JB: There is a Czech author who died a long time ago, Victor Dyk, and he wrote a novel called ‘Krysar’ (‘the Rat catcher’), which is this one precisely and is the version known in Czechoslovakia. The novel itself is in a more lyrical genre. Apart from which, of course, many versions are known, all based on the original twelfth century legend. I’ve familiarised myself with all of them, but in the end I decided on my own version which is a stylisation of all the different versions, a stylisation which makes the best use of animation technique. I’ve tried to capture the Germanic spirit, which is the spirit of the original legend.
JC: When you adapted it did you add all the grinding mechanisms and so on, or were they in one of the versions you found?
JB: No, they are entirely my own invention. But of course, they have an important place in the whole story as a sort of prelude to what is to come, namely the fatality of the story and the connection with time.
JC: There is a figure of death, or Father Time, who appears later on in the film with an hour glass.
JB: That’s Saturnos – Saturn.

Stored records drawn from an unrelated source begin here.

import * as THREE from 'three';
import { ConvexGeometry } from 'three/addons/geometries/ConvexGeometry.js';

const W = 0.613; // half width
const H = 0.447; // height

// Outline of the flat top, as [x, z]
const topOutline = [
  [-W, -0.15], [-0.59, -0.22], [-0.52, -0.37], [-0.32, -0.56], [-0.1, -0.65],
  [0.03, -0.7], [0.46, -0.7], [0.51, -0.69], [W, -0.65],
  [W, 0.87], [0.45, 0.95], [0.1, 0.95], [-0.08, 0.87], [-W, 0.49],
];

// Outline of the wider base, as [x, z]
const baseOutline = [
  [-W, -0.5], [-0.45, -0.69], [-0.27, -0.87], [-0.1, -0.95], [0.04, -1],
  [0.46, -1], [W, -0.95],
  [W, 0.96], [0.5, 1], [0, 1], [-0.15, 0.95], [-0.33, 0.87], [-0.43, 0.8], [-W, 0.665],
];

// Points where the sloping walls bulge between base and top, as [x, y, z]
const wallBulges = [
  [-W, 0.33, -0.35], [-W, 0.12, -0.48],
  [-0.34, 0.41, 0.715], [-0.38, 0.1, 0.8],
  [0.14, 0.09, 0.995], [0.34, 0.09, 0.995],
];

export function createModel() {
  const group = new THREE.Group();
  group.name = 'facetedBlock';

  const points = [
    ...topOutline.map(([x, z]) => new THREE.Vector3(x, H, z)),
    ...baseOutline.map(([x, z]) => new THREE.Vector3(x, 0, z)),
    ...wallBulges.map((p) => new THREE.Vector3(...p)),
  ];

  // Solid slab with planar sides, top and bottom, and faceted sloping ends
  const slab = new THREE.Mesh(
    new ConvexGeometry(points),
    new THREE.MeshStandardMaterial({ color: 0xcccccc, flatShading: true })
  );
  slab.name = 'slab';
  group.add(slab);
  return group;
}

JC: These mechanisms also struck me as being like automata, an element I associate very strongly with Eastern Europe.
JB: Well, it is a certain mechanism which puts the whole thing on rails and starts the story rolling. And as it turns out, a certain determining principle.
JC: Do you see it as a determining principle in a wider sense? Was the film trying to symbolise Czech society, or the way the world is generally, by means of this machinery?
JB: No, it it not conceived as a specifically Czech thing, it has a more universal validity, because certain human qualities such as greed cannot be confined to a particular society. They are universal, they exist everywhere in the world.
JC: It wasn’t my intention to suggest that Czechs are greedy or some such thing. There was another strange element in the film, the coat of arms above the town with the bell and the two rats on either side with hammers. I was intrigued – it seemed an interesting way to link the town with the greed and the rats.
JB: Yes, but of course the analogy between the rat society and the human society is not limited to the emblem, the coat of arms, it is a theme which runs throughout the film. There are certain scenes which are repeated exactly, like, for instance, the banquet in the council ball, where on the one hand you have the council stuffing themselves at the table and under the table the rat society are doing exactly the same.
JC: There were some very powerful images in that scene. Someone from the town splits a bull or cow’s head open and takes the blood in a large vat to the town council, who promptly drink it with great gusto.
JB: Except that the blood really turns into wine.